To determine the second principal component \(h=\left( { h }_{ 1 },{ h }_{ 2 },{ h }_{ 3 } \right) \), \(h’Vh\) is minimized such that \(h’h=1\) and \(h’g=0\). The condition is that the PC \(g\) is uncorrelated with the PC \(h\).

The third PC \(k=\left( { k }_{ 1 },{ k }_{ 2 },{ k }_{ 3 } \right) \) will be determined by solving three equations \(k’k = 1\); \(k’g = 0\); and \(k’h = 0\).

The following implications are crucial for this scaling:

- The PCs are uncorrelated by construction.
- To determine the variance of each PC, the sum of its squares of its elements/volatilities and find the the square roots of the sum of the squares.
- The rates’ variances sum is the square root of the PCs’ sum of the variances.
- To determine the volatility of any portfolio, its volatility is computed based on each PC then finding the resulting variance’s sum square root.

# Practice Questions

1) A trader at a large bank plans to short $100 million of the \(3\frac { 2 }{ 7 } \)s of \({ 20 }^{ th }\) February 2019 and purchase some amount of the \(TIPS\) \(2\frac { 3 }{ 7 } \) s of \({ 20 }^{ th }\) January 2019 against that assuming that the nominal yield in the data changes by 1.044 basis points per basis-point change in the real yield. The yields and \(DVO1\)s of a \(TIPS\) and a nominal US Treasury as of \({ 30 }^{ th }\) April 2015 are provided as follows:

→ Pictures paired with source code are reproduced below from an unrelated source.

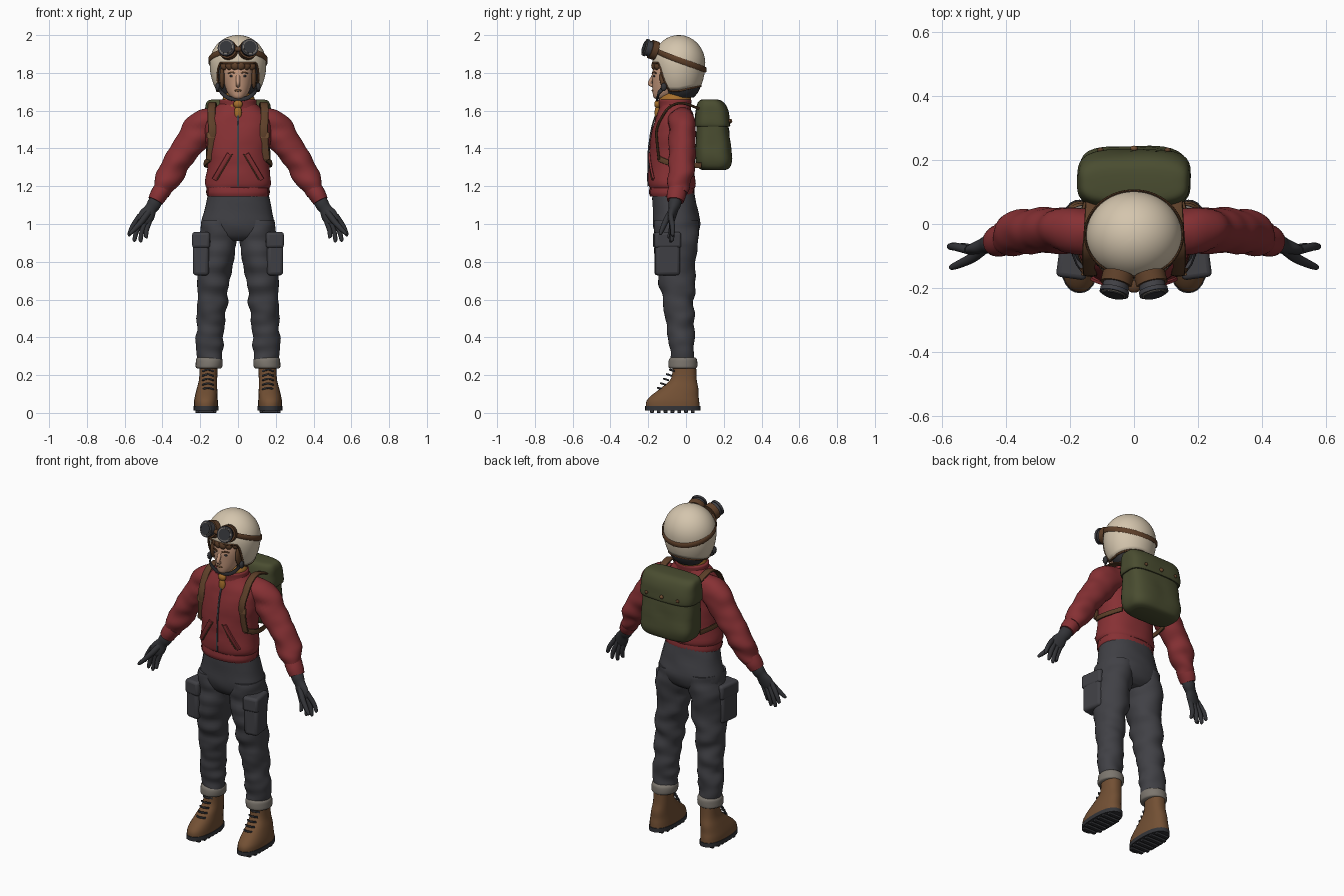
import bpy, bmesh
from math import sin, cos, pi, radians, sqrt
from mathutils import Vector, Matrix, noise

if "Cube" in bpy.data.objects:
    bpy.data.objects.remove(bpy.data.objects["Cube"], do_unlink=True)

X, Y, Z = Vector((1, 0, 0)), Vector((0, 1, 0)), Vector((0, 0, 1))
made = []


def material(name, *rgb):
    mat = bpy.data.materials.new(name)
    mat.use_nodes = True
    mat.diffuse_color = (*rgb, 1)
    shader = mat.node_tree.nodes["Principled BSDF"]
    shader.inputs["Base Color"].default_value = (*rgb, 1)
    shader.inputs["Roughness"].default_value = .8
    return mat


red = material("jacket red", .24, .03, .034)
slate = material("trouser slate", .052, .052, .06)
charcoal = material("charcoal", .033, .034, .039)
leather = material("boot leather", .17, .08, .034)
cream = material("helmet cream", .66, .56, .42)
olive = material("pack olive", .068, .074, .03)
skin = material("skin", .55, .31, .2)
mustard = material("scarf mustard", .38, .16, .025)
brown = material("dark brown", .11, .05, .022)
grey = material("cuff grey", .2, .18, .155)


def finish(name, bm, mat, mirror=False, bevel=0, thick=0):
    bmesh.ops.recalc_face_normals(bm, faces=bm.faces)
    mesh = bpy.data.meshes.new(name)
    bm.to_mesh(mesh)
    bm.free()
    mesh.materials.append(mat)
    obj = bpy.data.objects.new(name, mesh)
    bpy.context.collection.objects.link(obj)
    if thick:
        mod = obj.modifiers.new("Thickness", 'SOLIDIFY')
        mod.thickness = thick
    if bevel:
        mod = obj.modifiers.new("Bevel", 'BEVEL')
        mod.width, mod.segments = bevel, 3
    if mirror:
        obj.modifiers.new("Mirror", 'MIRROR').use_mirror_merge = False
    made.append(obj)
    return obj


def resample(rows, steps):
    """Smooth curve through rows of numbers."""
    out = []
    for i in range(len(rows) - 1):
        p0, p1, p2, p3 = [rows[min(max(j, 0), len(rows) - 1)] for j in range(i - 1, i + 3)]
        for s in range(steps):
            t = s / steps
            out.append([b + .5 * t * (c - a + t * (2*a - 5*b + 4*c - d + t * (3*(b - c) + d - a)))
                        for a, b, c, d in zip(p0, p1, p2, p3)])
    return out + [list(rows[-1])]


def loft(name, rows, mat, side=None, n=28, steps=4, power=2, fold=0, ripple=0, mirror=False):
    """Skin rows of (x, y, z, half width, half depth); level rings unless side is given."""
    rows = resample(rows, steps)
    centres = [Vector(r[:3]) for r in rows]
    bm, rings = bmesh.new(), []
    for k, row in enumerate(rows):
        t = (centres[min(k + 1, len(rows) - 1)] - centres[max(k - 1, 0)]).normalized() if side else Z
        u = side or X
        u = (u - t * u.dot(t)).normalized()
        v = t.cross(u)
        ring = []
        for i in range(n):
            c, s = cos(2 * pi * i / n), sin(2 * pi * i / n)
            size = (abs(c) ** power + abs(s) ** power) ** (-1 / power) * (1 + ripple * (-1) ** i)
            off = (u * c * row[3] + v * s * row[4]) * size
            co = centres[k] + off
            if fold:
                co += off.normalized() * fold * noise.noise(Vector((co.x * 9, co.y * 9, co.z * 17)))
            ring.append(bm.verts.new(co))
        rings.append(ring)
    for lo, hi in zip(rings, rings[1:]):
        for i in range(n):
            bm.faces.new((lo[i - 1], lo[i], hi[i], hi[i - 1]))
    bm.faces.new(rings[0])
    bm.faces.new(rings[-1])
    return finish(name, bm, mat, mirror)


def strip(name, points, mat, a, b, side=Z, mirror=False, n=10, power=3):
    return loft(name, [(*p, a, b) for p in points], mat, side, n, power=power, mirror=mirror)


def place(at, size, turn=0, axis='Z'):
    return Matrix.Translation(at) @ Matrix.Rotation(radians(turn), 4, axis) @ Matrix.Diagonal((*size, 1))


def ball(name, at, size, mat, turn=0, axis='Y', mirror=False):
    bm = bmesh.new()
    bmesh.ops.create_uvsphere(bm, u_segments=20, v_segments=12, radius=1, matrix=place(at, size, turn, axis))
    return finish(name, bm, mat, mirror)


def box(name, at, size, mat, turn=0, bevel=.01, mirror=False):
    bm = bmesh.new()
    bmesh.ops.create_cube(bm, size=1, matrix=place(at, size, turn))
    return finish(name, bm, mat, mirror, bevel)


# Trousers: seat, legs, turn-ups and side pockets
loft("trouser_seat", [(0, -.07, 1.18, .155, .11), (0, -.057, 1.08, .178, .118), (0, -.05, 1, .193, .125),
                      (0, -.05, .94, .19, .105), (0, -.05, .91, .15, .07)], slate, power=2.3, fold=.006)
loft("trouser_legs", [(.1, -.05, 1.02, .092, .115), (.107, -.05, .92, .102, .115), (.12, -.053, .78, .095, .103),
                      (.133, -.045, .65, .084, .09), (.138, -.038, .55, .08, .078), (.146, -.026, .45, .073, .072),
                      (.151, -.022, .36, .073, .07), (.153, -.018, .27, .06, .062)],
     slate, steps=8, fold=.014, mirror=True)
loft("trouser_turnups", [(.154, -.016, .236, .064, .068), (.154, -.016, .245, .071, .076),
                         (.154, -.016, .28, .07, .075), (.154, -.016, .292, .062, .066)], grey, fold=.005, mirror=True)
box("cargo_pockets", (.19, -.1, .815), (.085, .13, .175), slate, 8, .018, True)
box("cargo_flaps", (.188, -.1, .915), (.095, .142, .085), slate, 8, .015, True)

# Boots with soles, treads and laces
loft("boots", [(.17, -.07, .025, .063, .142), (.17, -.07, .06, .063, .14), (.168, -.06, .09, .06, .126),
               (.164, -.035, .13, .054, .1), (.158, -.012, .18, .048, .068), (.156, -.008, .25, .048, .062)],
     leather, power=2.4, mirror=True)
loft("boot_soles", [(.17, -.07, z, .066, .146) for z in (.012, .036)], charcoal, power=2.4, mirror=True)
for i in range(7):
    y = -.18 + i * .036
    box("boot_tread", (.17, y, .009), (.085 if i in (0, 6) else .11, .02, .018), charcoal, bevel=.003, mirror=True)
for i in range(5):
    y, z = -.145 + i * .016, .125 + i * .024
    strip("boot_lace", [(.13, y + .02, z), (.16, y - .004, z + .008), (.188, y + .02, z)], charcoal, .005, .005,
          mirror=True)

# Jacket body, hem, collar and sleeves
body = [(0, -.075, 1.19, .165, .117), (0, -.075, 1.215, .173, .124), (0, -.075, 1.3, .165, .121),
        (0, -.073, 1.4, .168, .121), (0, -.068, 1.5, .178, .112), (0, -.062, 1.56, .165, .1),
        (0, -.058, 1.61, .125, .085), (0, -.056, 1.64, .09, .078)]
loft("jacket_body", body, red, n=40, power=2.3, fold=.007)
loft("jacket_hem", [(0, -.075, 1.145, .16, .114), (0, -.075, 1.165, .167, .12), (0, -.075, 1.195, .165, .117)],
     red, n=96, power=2.3, ripple=.008)
loft("jacket_collar", [(0, -.058, 1.59, .115, .083), (0, -.058, 1.63, .1, .085), (0, -.058, 1.655, .098, .087),
                       (0, -.058, 1.66, .088, .078)], red)
loft("jacket_sleeves", [(.09, -.025, 1.56, .07, .06), (.18, -.022, 1.525, .074, .083), (.255, -.02, 1.43, .07, .08),
                        (.32, -.02, 1.33, .068, .073), (.37, -.032, 1.24, .062, .065), (.41, -.047, 1.17, .052, .05)],
     red, Y, steps=8, fold=.014, mirror=True)
loft("sleeve_cuffs", [(.4, -.045, 1.185, .049, .047), (.422, -.052, 1.15, .05, .045), (.437, -.057, 1.122, .044, .04)],
     red, Y, n=56, ripple=.012, mirror=True)


def chest(x, z, out=.004):
    """Point on the front of the jacket."""
    lo, hi = next((p, q) for p, q in zip(body, body[1:]) if z <= q[2])
    t = (z - lo[2]) / (hi[2] - lo[2])
    cy, a, b = [lo[j] + (hi[j] - lo[j]) * t for j in (1, 3, 4)]
    return x, cy - b * (1 - (x / a) ** 2.3) ** (1 / 2.3) - out, z


strip("zip", [chest(0, 1.2 + i * .04) for i in range(11)], slate, .005, .004, X)
strip("pocket_welts", [chest(.125 - i * .02, 1.235 + i * .034, .003) for i in range(5)], red, .014, .007, X, True)
strip("pocket_slits", [chest(.11 - i * .02, 1.235 + i * .034, .003) for i in range(5)], brown, .003, .004, X, True)

# Scarf and its knot
loft("scarf", [(0, -.06, 1.6, .085, .08), (0, -.06, 1.645, .083, .085), (0, -.058, 1.675, .08, .08),
               (0, -.055, 1.695, .065, .06)], mustard, fold=.012, steps=6)
ball("scarf_knot", (0, -.152, 1.635), (.024, .016, .022), mustard)
ball("scarf_tail", (0, -.152, 1.59), (.02, .014, .038), mustard)

# Backpack with lid, studs and straps
loft("pack_body", [(0, .145, 1.285, .12, .06), (0, .148, 1.3, .155, .085), (0, .148, 1.345, .17, .097),
                   (0, .143, 1.43, .17, .091), (0, .138, 1.54, .165, .082)], olive, n=48, power=3.6, fold=.006)
loft("pack_lid", [(0, .14, 1.515, .172, .09), (0, .14, 1.53, .177, .094), (0, .138, 1.59, .176, .088),
                  (0, .133, 1.635, .17, .074), (0, .128, 1.655, .155, .054), (0, .125, 1.66, .12, .03)],
     olive, n=48, power=3.6, fold=.004)
ball("lid_stud", (0, .236, 1.545), (.012, .009, .012), leather)
ball("side_studs", (.105, .231, 1.545), (.01, .008, .01), brown, mirror=True)
strip("shoulder_straps", [chest(.148, 1.34), chest(.14, 1.42), chest(.137, 1.5, .008), (.14, -.125, 1.57),
                          (.14, -.085, 1.62), (.135, -.02, 1.64), (.13, .07, 1.61)], brown, .022, .007, X, True)
strip("strap_buckles", [chest(.14, 1.455, .01), chest(.14, 1.485, .011)], leather, .026, .006, X, True)
strip("lower_straps", [chest(.148, 1.345), (.172, -.09, 1.325), (.174, -.02, 1.315), (.15, .08, 1.31)],
      brown, .015, .006, mirror=True)

# Gloves: gauntlet, palm, fingers and thumb
across = Vector((.85, -.1, .5))
loft("glove_palms", [(.425, -.053, 1.145, .034, .034), (.445, -.06, 1.105, .037, .033), (.462, -.066, 1.08, .033, .026),
                     (.48, -.073, 1.05, .042, .022), (.497, -.079, 1.022, .04, .018), (.506, -.08, 1.005, .03, .011)],
     charcoal, across, mirror=True)
for k, tip in enumerate([(.488, -.09, .925), (.518, -.08, .903), (.552, -.074, .907), (.58, -.07, .937)]):
    base = Vector((.494, -.078, 1.03)) + across * .02 * (k - 1.5)
    end = Vector(tip)
    mid = base.lerp(end, .55) + Vector((.006, .004, 0))
    loft("glove_finger", [(*base, .014, .014), (*mid, .013, .013), (*base.lerp(end, .93), .01, .01),
                          (*end, .004, .004)], charcoal, Y, n=12, mirror=True)
loft("glove_thumbs", [(.468, -.075, 1.07, .018, .018), (.505, -.105, 1.02, .016, .016), (.545, -.125, .975, .013, .013),
                      (.57, -.135, .95, .009, .009), (.575, -.137, .944, .004, .004)], charcoal, Y, n=12, mirror=True)

# Knitted hood, head and face
loft("hood", [(0, -.025, 1.67, .075, .065), (0, -.022, 1.7, .1, .088), (0, -.025, 1.75, .115, .105),
              (0, -.03, 1.84, .11, .1)], charcoal)
loft("head", [(0, -.135, 1.662, .018, .025), (0, -.122, 1.672, .038, .05), (0, -.105, 1.7, .058, .072),
              (0, -.09, 1.75, .074, .089), (0, -.082, 1.8, .08, .097), (0, -.075, 1.87, .078, .085)], skin)
strip("nose", [(0, -.172, 1.785), (0, -.186, 1.76), (0, -.192, 1.742), (0, -.175, 1.732)], skin, .011, .01, X, power=2)
ball("eyes", (.033, -.167, 1.783), (.013, .007, .006), charcoal, mirror=True)
strip("eyebrows", [(.015, -.178, 1.798), (.033, -.173, 1.804), (.052, -.158, 1.798)], brown, .004, .004, mirror=True)
ball("lips", (0, -.176, 1.706), (.02, .006, .006), leather)
ball("ears_hair", (.084, -.11, 1.775), (.014, .03, .06), brown, mirror=True)
for i in range(6):
    x = -.07 + i * .028
    ball("hair_lock", (x, -.168 + x * x * 9, 1.838), (.024, .018, .024), brown, 25)

# Open helmet with trimmed edge
HELMET_Y, HELMET_Z = -.038, 1.85


def shell(angle, z, out=0):
    t = (z - HELMET_Z) / (.15 if z > HELMET_Z else .22)
    f = sqrt(max(0, 1 - t * t))
    return Vector(((.15 * f + out) * sin(angle), HELMET_Y - (.14 * f + out) * cos(angle), z))


def rim(angle):
    turn = abs((angle + pi) % (2 * pi) - pi)
    s = min(max((turn - radians(38)) / radians(26), 0), 1)
    return 1.852 - .147 * s * s * (3 - 2 * s) + .025 * max(0, -cos(turn))


bm, count, levels = bmesh.new(), 96, 24
grid = []
for i in range(count):
    a = 2 * pi * i / count
    grid.append([bm.verts.new(shell(a, 2 - (2 - rim(a)) * (j / levels) ** 1.8)) for j in range(1, levels + 1)])
crown = bm.verts.new((0, HELMET_Y, 2))
for i in range(count):
    left, right = grid[i - 1], grid[i]
    bm.faces.new((crown, left[0], right[0]))
    for j in range(levels - 1):
        bm.faces.new((left[j], left[j + 1], right[j + 1], right[j]))
finish("helmet", bm, cream, thick=.008)
loop = [2 * pi * i / 72 for i in range(73)]
strip("helmet_trim", [shell(a, rim(a), -.003) for a in loop], brown, .006, .006, Vector((.1, .2, 1)), n=8, power=2)
strip("chin_strap", [shell(1.05, 1.74, -.012), (.09, -.14, 1.7), (.05, -.15, 1.668), (0, -.155, 1.658)],
      charcoal, .011, .005, mirror=True)
ball("strap_studs", (.108, -.118, 1.725), (.012, .016, .022), charcoal, mirror=True)

# Goggles: band, bridge, frames, rims and lenses
strip("goggle_band", [shell(a, 1.868 + .052 * cos(a), .004) for a in loop], brown, .015, .004, Z, n=8)
ball("goggle_bridge", (0, -.195, 1.925), (.024, .02, .014), brown)
aim = Vector((.22, -.93, .3)).normalized()


def barrel(name, start, end, radius, mat):
    c = Vector((.055, -.185, 1.925))
    loft(name, [(*(c + aim * d), radius, radius) for d in (start, end)], mat, X, mirror=True)


barrel("goggle_pads", -.03, .004, .05, brown)
barrel("goggle_frames", -.02, .03, .041, slate)
barrel("goggle_rims", .022, .036, .046, slate)
barrel("goggle_seals", .034, .039, .038, grey)
barrel("goggle_lenses", .036, .042, .034, charcoal)

# Smooth shading with sharp edges kept
bpy.ops.object.select_all(action='DESELECT')
for obj in made:
    obj.select_set(True)
bpy.context.view_layer.objects.active = made[0]
bpy.ops.object.shade_smooth_by_angle(angle=radians(45))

$$ \begin{array}{|c|c|c|c|c|} \hline Bond & DVO1 \\ \hline 2\frac { 3 }{ 7 } s \quad of \quad { 20 }^{ th } January \quad 2019 & 0.078 \\ \hline 3\frac { 2 }{ 7 } s \quad of \quad { 20 }^{ th } February \quad 2019 & 0.052 \\ \hline \end{array} $$

Compute the \(TIPS\) face amount that should be purchased for the trade to be hedged against the interest rate levels.

- $69.9 million
- $156.6 million
- $150 million
- $66.7 million

The correct answer is **A**.

This can be achieved by making the trade \(DVO1\)-neutral.

The trader has to buy the \({ F }^{ R }\) face amount of the \(TIPS\) such that:

$$ { F }^{ R }\times \frac { 0.078 }{ 100 } =$100\quad million\quad \times \frac { 0.052 }{ 100 } \times 1.044 $$

$$ \Rightarrow { F }^{ R }=$100\quad million\quad \times \frac { 0.052 }{ 100 } \times 1.044 $$

$$ =$69.6million $$